-- Material supplied follows --
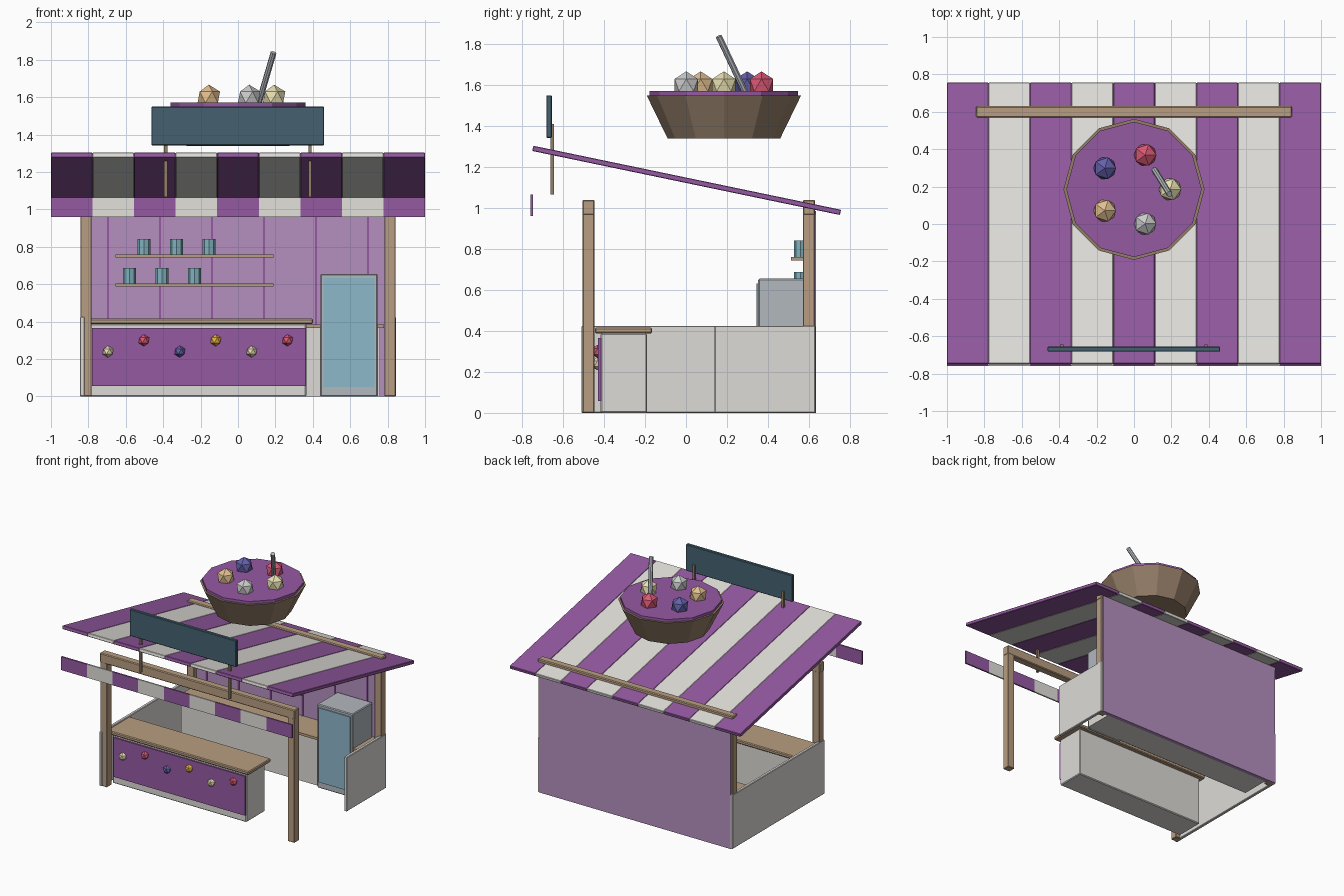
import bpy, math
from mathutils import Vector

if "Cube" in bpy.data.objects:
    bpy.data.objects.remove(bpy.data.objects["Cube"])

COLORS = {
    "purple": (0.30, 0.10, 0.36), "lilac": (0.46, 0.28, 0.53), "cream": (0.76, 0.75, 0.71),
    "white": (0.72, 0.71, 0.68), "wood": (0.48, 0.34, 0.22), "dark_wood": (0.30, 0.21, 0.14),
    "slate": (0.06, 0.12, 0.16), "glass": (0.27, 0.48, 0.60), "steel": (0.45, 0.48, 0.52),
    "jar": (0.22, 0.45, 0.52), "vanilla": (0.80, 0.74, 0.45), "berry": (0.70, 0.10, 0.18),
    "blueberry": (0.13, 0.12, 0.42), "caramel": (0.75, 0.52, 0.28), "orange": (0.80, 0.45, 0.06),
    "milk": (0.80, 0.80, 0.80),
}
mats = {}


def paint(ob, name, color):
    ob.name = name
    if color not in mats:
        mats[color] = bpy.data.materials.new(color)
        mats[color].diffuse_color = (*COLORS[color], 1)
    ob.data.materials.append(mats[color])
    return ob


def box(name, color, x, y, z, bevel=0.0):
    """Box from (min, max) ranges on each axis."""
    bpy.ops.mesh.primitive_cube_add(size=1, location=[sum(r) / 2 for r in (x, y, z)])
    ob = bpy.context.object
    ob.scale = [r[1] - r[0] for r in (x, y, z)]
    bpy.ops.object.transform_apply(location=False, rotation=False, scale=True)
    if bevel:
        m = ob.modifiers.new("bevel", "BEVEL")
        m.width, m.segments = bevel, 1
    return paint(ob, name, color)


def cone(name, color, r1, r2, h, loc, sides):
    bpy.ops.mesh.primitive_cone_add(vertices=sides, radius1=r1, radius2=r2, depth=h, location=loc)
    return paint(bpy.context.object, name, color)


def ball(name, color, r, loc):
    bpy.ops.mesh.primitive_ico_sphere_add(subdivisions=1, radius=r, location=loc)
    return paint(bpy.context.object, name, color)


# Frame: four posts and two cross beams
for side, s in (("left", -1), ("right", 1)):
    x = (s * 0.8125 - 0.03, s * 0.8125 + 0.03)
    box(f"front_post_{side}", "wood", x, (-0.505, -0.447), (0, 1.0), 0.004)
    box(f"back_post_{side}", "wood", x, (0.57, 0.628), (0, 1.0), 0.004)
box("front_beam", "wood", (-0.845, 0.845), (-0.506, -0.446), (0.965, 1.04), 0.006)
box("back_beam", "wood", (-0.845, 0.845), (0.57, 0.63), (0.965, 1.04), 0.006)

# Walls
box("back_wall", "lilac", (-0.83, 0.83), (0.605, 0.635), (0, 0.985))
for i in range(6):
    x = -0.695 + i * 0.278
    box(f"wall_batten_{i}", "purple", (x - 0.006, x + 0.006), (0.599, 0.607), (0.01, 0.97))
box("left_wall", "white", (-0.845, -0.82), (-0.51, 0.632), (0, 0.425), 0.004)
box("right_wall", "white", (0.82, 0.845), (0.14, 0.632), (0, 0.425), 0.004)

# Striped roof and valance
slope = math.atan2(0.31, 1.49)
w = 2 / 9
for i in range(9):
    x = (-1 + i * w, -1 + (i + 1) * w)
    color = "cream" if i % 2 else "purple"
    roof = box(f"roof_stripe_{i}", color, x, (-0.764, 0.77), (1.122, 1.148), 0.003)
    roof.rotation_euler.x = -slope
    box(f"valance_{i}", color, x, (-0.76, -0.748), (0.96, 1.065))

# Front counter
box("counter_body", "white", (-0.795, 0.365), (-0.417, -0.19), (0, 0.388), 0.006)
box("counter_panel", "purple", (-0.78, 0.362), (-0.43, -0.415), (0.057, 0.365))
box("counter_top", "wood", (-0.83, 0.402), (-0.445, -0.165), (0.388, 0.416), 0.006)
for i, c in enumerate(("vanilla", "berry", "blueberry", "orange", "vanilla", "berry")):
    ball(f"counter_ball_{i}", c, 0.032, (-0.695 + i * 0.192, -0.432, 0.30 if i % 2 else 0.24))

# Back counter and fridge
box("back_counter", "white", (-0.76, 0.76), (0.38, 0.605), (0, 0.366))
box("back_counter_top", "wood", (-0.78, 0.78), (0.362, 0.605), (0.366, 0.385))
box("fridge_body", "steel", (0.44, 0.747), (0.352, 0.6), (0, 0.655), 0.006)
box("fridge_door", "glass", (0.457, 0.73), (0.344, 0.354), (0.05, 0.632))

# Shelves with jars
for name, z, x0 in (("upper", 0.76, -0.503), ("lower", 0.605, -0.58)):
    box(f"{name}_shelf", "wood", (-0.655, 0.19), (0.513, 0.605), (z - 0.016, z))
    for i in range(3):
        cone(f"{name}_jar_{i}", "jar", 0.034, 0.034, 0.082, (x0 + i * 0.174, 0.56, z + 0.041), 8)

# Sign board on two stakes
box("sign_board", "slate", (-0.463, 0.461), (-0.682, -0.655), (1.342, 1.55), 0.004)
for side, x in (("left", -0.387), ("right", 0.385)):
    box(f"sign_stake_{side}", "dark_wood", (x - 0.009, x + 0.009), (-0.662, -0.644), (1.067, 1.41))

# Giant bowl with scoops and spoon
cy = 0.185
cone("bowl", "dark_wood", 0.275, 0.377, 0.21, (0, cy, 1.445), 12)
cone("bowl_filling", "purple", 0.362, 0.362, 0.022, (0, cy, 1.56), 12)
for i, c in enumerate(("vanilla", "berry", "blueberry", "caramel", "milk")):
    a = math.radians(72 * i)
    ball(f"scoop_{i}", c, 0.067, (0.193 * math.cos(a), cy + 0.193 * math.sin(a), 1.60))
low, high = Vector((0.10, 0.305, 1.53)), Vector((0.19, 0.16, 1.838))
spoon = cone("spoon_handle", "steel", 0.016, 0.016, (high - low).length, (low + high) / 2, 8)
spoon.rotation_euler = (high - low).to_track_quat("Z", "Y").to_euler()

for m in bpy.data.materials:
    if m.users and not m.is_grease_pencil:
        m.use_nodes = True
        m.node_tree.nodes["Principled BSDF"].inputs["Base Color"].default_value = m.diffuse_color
-- Material supplied concluded --
Repeat the material above exactly, so that every entry appears but no picture does.

import bpy, math
from mathutils import Vector

if "Cube" in bpy.data.objects:
    bpy.data.objects.remove(bpy.data.objects["Cube"])

COLORS = {
    "purple": (0.30, 0.10, 0.36), "lilac": (0.46, 0.28, 0.53), "cream": (0.76, 0.75, 0.71),
    "white": (0.72, 0.71, 0.68), "wood": (0.48, 0.34, 0.22), "dark_wood": (0.30, 0.21, 0.14),
    "slate": (0.06, 0.12, 0.16), "glass": (0.27, 0.48, 0.60), "steel": (0.45, 0.48, 0.52),
    "jar": (0.22, 0.45, 0.52), "vanilla": (0.80, 0.74, 0.45), "berry": (0.70, 0.10, 0.18),
    "blueberry": (0.13, 0.12, 0.42), "caramel": (0.75, 0.52, 0.28), "orange": (0.80, 0.45, 0.06),
    "milk": (0.80, 0.80, 0.80),
}
mats = {}


def paint(ob, name, color):
    ob.name = name
    if color not in mats:
        mats[color] = bpy.data.materials.new(color)
        mats[color].diffuse_color = (*COLORS[color], 1)
    ob.data.materials.append(mats[color])
    return ob


def box(name, color, x, y, z, bevel=0.0):
    """Box from (min, max) ranges on each axis."""
    bpy.ops.mesh.primitive_cube_add(size=1, location=[sum(r) / 2 for r in (x, y, z)])
    ob = bpy.context.object
    ob.scale = [r[1] - r[0] for r in (x, y, z)]
    bpy.ops.object.transform_apply(location=False, rotation=False, scale=True)
    if bevel:
        m = ob.modifiers.new("bevel", "BEVEL")
        m.width, m.segments = bevel, 1
    return paint(ob, name, color)


def cone(name, color, r1, r2, h, loc, sides):
    bpy.ops.mesh.primitive_cone_add(vertices=sides, radius1=r1, radius2=r2, depth=h, location=loc)
    return paint(bpy.context.object, name, color)


def ball(name, color, r, loc):
    bpy.ops.mesh.primitive_ico_sphere_add(subdivisions=1, radius=r, location=loc)
    return paint(bpy.context.object, name, color)


# Frame: four posts and two cross beams
for side, s in (("left", -1), ("right", 1)):
    x = (s * 0.8125 - 0.03, s * 0.8125 + 0.03)
    box(f"front_post_{side}", "wood", x, (-0.505, -0.447), (0, 1.0), 0.004)
    box(f"back_post_{side}", "wood", x, (0.57, 0.628), (0, 1.0), 0.004)
box("front_beam", "wood", (-0.845, 0.845), (-0.506, -0.446), (0.965, 1.04), 0.006)
box("back_beam", "wood", (-0.845, 0.845), (0.57, 0.63), (0.965, 1.04), 0.006)

# Walls
box("back_wall", "lilac", (-0.83, 0.83), (0.605, 0.635), (0, 0.985))
for i in range(6):
    x = -0.695 + i * 0.278
    box(f"wall_batten_{i}", "purple", (x - 0.006, x + 0.006), (0.599, 0.607), (0.01, 0.97))
box("left_wall", "white", (-0.845, -0.82), (-0.51, 0.632), (0, 0.425), 0.004)
box("right_wall", "white", (0.82, 0.845), (0.14, 0.632), (0, 0.425), 0.004)

# Striped roof and valance
slope = math.atan2(0.31, 1.49)
w = 2 / 9
for i in range(9):
    x = (-1 + i * w, -1 + (i + 1) * w)
    color = "cream" if i % 2 else "purple"
    roof = box(f"roof_stripe_{i}", color, x, (-0.764, 0.77), (1.122, 1.148), 0.003)
    roof.rotation_euler.x = -slope
    box(f"valance_{i}", color, x, (-0.76, -0.748), (0.96, 1.065))

# Front counter
box("counter_body", "white", (-0.795, 0.365), (-0.417, -0.19), (0, 0.388), 0.006)
box("counter_panel", "purple", (-0.78, 0.362), (-0.43, -0.415), (0.057, 0.365))
box("counter_top", "wood", (-0.83, 0.402), (-0.445, -0.165), (0.388, 0.416), 0.006)
for i, c in enumerate(("vanilla", "berry", "blueberry", "orange", "vanilla", "berry")):
    ball(f"counter_ball_{i}", c, 0.032, (-0.695 + i * 0.192, -0.432, 0.30 if i % 2 else 0.24))

# Back counter and fridge
box("back_counter", "white", (-0.76, 0.76), (0.38, 0.605), (0, 0.366))
box("back_counter_top", "wood", (-0.78, 0.78), (0.362, 0.605), (0.366, 0.385))
box("fridge_body", "steel", (0.44, 0.747), (0.352, 0.6), (0, 0.655), 0.006)
box("fridge_door", "glass", (0.457, 0.73), (0.344, 0.354), (0.05, 0.632))

# Shelves with jars
for name, z, x0 in (("upper", 0.76, -0.503), ("lower", 0.605, -0.58)):
    box(f"{name}_shelf", "wood", (-0.655, 0.19), (0.513, 0.605), (z - 0.016, z))
    for i in range(3):
        cone(f"{name}_jar_{i}", "jar", 0.034, 0.034, 0.082, (x0 + i * 0.174, 0.56, z + 0.041), 8)

# Sign board on two stakes
box("sign_board", "slate", (-0.463, 0.461), (-0.682, -0.655), (1.342, 1.55), 0.004)
for side, x in (("left", -0.387), ("right", 0.385)):
    box(f"sign_stake_{side}", "dark_wood", (x - 0.009, x + 0.009), (-0.662, -0.644), (1.067, 1.41))

# Giant bowl with scoops and spoon
cy = 0.185
cone("bowl", "dark_wood", 0.275, 0.377, 0.21, (0, cy, 1.445), 12)
cone("bowl_filling", "purple", 0.362, 0.362, 0.022, (0, cy, 1.56), 12)
for i, c in enumerate(("vanilla", "berry", "blueberry", "caramel", "milk")):
    a = math.radians(72 * i)
    ball(f"scoop_{i}", c, 0.067, (0.193 * math.cos(a), cy + 0.193 * math.sin(a), 1.60))
low, high = Vector((0.10, 0.305, 1.53)), Vector((0.19, 0.16, 1.838))
spoon = cone("spoon_handle", "steel", 0.016, 0.016, (high - low).length, (low + high) / 2, 8)
spoon.rotation_euler = (high - low).to_track_quat("Z", "Y").to_euler()

for m in bpy.data.materials:
    if m.users and not m.is_grease_pencil:
        m.use_nodes = True
        m.node_tree.nodes["Principled BSDF"].inputs["Base Color"].default_value = m.diffuse_color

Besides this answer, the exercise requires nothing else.